According to Safe Work Australia, 35 workers’ compensation claims are made each day in the construction industry. It can be a dangerous and hazardous profession. That is why, at Solutions Built, it is important that our workers complete projects safely. All building companies must make sure their workers are following the safety protocols and rules put in place under the Work Health and Safety Act 2011. Here are our top safety protocols we follow to make our construction sites a safer place.
Poorly set up scaffolding can result in serious injuries, and sometimes, fatalities. According to the Work-Related Traumatic Injury Fatalities, Australia Report, there were 21 fatalities as a result of scaffolding between 2003 and 2015. It is a requirement for building companies to implement risk management systems to guarantee scaffold safety.
For optimum safety, builders must make sure the scaffolding is inspected both before and after use, checking the ground conditions and confirming that all nuts and bolts are secure. To prevent electrocutions, there should be a minimum clearance distance of 4 meters between metallic scaffolds and power lines. It is also important for scaffolding to be easily and safely accessible via stairs or ladders and to not exceed the scaffold’s maximum load-bearing capacity. If workers encounter structural issues with the scaffolding, repairs or maintenance need to be actioned immediately.
In 2015, 15% of work-related injuries experienced in the construction industry were due to falls from a height.
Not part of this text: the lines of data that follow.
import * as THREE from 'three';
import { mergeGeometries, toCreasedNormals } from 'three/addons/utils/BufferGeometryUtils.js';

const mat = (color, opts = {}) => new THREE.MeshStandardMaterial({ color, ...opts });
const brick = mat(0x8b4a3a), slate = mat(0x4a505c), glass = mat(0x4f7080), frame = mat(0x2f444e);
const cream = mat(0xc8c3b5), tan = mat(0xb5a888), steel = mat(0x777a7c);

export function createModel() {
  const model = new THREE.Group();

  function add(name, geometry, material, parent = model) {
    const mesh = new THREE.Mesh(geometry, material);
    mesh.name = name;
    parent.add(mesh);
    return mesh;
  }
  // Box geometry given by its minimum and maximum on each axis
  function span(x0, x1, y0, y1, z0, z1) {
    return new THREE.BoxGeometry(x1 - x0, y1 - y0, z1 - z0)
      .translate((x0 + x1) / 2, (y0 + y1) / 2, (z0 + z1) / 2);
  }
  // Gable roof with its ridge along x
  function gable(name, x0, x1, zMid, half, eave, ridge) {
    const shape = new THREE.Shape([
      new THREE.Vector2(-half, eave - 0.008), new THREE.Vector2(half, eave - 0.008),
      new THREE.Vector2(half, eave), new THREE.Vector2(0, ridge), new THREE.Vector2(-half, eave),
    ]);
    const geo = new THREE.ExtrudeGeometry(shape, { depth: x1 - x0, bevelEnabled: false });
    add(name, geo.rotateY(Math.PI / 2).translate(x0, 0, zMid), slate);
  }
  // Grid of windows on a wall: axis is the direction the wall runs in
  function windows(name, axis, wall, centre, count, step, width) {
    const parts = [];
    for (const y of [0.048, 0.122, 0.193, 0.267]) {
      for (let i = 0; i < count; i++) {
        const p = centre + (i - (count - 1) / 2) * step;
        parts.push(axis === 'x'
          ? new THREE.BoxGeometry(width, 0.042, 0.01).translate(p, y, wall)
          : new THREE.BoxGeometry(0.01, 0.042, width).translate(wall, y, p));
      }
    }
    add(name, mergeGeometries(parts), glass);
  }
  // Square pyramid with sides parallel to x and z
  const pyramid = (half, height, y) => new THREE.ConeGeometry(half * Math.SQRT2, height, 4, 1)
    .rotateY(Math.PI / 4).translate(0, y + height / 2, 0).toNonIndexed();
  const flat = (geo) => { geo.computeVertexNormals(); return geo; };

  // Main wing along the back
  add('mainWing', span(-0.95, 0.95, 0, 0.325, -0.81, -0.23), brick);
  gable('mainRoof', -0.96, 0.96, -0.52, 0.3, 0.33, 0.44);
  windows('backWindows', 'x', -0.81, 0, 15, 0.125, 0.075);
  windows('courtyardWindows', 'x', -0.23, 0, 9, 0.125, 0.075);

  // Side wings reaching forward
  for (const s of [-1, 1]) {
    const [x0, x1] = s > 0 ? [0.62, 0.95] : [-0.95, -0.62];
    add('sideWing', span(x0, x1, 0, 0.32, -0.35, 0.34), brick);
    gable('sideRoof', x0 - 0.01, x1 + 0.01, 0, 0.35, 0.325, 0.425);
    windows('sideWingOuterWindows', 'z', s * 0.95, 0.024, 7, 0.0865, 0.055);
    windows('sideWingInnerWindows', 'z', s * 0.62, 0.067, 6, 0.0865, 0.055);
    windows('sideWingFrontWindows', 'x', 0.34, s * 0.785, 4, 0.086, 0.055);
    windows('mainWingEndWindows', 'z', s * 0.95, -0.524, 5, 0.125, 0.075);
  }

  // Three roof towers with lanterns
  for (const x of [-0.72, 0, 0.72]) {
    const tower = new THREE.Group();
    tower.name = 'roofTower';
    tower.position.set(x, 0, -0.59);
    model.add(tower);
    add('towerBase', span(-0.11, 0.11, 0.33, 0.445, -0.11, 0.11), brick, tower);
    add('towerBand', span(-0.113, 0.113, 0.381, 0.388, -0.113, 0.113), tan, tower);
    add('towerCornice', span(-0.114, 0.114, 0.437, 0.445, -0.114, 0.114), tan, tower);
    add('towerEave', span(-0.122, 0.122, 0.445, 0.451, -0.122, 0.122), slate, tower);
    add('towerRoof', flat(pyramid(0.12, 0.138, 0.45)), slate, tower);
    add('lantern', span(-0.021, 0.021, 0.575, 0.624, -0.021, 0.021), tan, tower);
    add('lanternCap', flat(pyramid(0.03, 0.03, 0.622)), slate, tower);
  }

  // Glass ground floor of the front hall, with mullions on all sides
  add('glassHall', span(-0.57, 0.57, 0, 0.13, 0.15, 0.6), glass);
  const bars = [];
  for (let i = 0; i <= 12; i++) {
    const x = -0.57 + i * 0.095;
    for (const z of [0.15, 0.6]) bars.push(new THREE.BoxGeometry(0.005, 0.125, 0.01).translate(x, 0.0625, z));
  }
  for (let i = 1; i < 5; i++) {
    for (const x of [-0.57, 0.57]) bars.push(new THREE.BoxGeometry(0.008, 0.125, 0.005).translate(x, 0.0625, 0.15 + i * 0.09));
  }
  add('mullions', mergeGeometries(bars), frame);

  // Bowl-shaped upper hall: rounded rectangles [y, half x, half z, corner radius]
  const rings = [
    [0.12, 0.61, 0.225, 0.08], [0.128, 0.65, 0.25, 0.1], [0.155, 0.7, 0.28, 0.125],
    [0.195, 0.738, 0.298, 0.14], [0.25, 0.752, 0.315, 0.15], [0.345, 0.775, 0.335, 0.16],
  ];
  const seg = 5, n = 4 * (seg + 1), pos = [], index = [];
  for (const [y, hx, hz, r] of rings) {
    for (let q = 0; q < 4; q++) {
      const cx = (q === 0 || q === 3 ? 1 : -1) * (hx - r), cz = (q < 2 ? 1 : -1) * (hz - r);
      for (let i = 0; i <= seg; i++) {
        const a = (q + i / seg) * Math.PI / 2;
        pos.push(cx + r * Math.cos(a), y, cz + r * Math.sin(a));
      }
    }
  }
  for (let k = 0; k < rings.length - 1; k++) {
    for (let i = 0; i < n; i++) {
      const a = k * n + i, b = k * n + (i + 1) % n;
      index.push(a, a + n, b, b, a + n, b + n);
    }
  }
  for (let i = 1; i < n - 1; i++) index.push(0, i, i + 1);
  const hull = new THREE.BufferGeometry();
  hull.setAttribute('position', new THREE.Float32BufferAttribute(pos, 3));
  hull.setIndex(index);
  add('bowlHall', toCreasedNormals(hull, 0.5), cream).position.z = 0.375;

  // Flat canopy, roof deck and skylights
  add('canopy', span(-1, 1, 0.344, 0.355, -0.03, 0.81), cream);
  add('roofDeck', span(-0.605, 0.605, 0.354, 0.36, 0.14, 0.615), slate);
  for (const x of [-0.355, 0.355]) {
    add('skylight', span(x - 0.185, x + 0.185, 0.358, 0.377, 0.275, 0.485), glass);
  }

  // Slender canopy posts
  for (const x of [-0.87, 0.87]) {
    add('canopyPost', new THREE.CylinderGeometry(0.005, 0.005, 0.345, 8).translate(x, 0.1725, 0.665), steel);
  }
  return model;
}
The majority of these injuries were either caused by ladders that were not long enough for the job, or on cluttered and slippery stairs.
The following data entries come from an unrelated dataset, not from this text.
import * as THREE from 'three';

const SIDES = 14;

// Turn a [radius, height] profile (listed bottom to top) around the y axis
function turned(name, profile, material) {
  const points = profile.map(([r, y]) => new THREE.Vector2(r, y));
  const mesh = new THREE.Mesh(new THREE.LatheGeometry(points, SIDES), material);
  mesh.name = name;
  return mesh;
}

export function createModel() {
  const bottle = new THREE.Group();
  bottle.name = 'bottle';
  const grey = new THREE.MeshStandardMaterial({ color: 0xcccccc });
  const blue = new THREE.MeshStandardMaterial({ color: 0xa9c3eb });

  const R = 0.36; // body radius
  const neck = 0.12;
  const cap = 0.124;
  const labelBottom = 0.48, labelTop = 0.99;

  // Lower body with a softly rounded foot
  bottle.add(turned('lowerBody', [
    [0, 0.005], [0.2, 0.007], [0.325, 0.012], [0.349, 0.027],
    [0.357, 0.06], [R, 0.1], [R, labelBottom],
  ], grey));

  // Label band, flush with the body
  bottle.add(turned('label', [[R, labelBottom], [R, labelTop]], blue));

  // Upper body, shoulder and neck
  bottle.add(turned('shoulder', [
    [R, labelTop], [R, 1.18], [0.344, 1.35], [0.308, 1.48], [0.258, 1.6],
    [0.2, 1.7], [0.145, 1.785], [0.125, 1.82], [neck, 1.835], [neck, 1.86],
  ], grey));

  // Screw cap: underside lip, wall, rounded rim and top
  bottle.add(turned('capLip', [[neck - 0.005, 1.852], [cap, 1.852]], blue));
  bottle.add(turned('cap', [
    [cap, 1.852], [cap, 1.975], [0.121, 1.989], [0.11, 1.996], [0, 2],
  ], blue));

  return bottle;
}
While it is extremely common to find a ladder on a construction site, they are not always used correctly or safely. Building companies should provide all workers with the necessary training on how to handle and place a ladder as well as how to recognise potential ladder hazards. Different ladders are rated for different load capacities. When selecting the right one for the job, the weight of the worker, tools and materials should all be considered. A ladder must also be long enough for the worker to reach the desired area without overextending themselves. Similar to scaffolding, it is necessary to visually inspect the ladder for any structural damages or grease that could cause a slip.
Workers should also inspect stairs before stepping on them, and should be kept dry, clean and uncluttered to avoid any falls.
Personal protective equipment (PPE) is any clothing or equipment designed to be worn by workers for protection against potential injuries or illnesses. Equipment includes goggles, respirators, safety harness, hard hats and safety shoes. Work Safe Qld does state that using PPE is ranked as one of the least effective control measures, and should only be used in the following scenarios:
Some instances do require the use of this protective equipment, for example, a worker should wear a respirator and skin protection items (i.e. gloves) to avoid chemicals being absorbed through the skin and lungs.
A common occurrence in construction is for workers to congregate and watch others do their job. This can be a safety issue – most commonly if workers are congregating around large pieces of machinery. Ideally, the area surrounding machine operation areas should be kept clear in case of accidental injury. If you are operating a machine, make sure other workers are as far away from the area as possible, especially when working in confined spaces. The operator should also communicate with a spotter to help keep your blind spots clear. When moving or driving the machinery, use the horn the warn people to stay clear of the area.
If you’re looking for commercial and residential building companies who exercise proper safety precautions during construction, choose Solutions Built. Our focus is to work on projects as efficiently and safely as possible. Contact us to speak to someone from our team.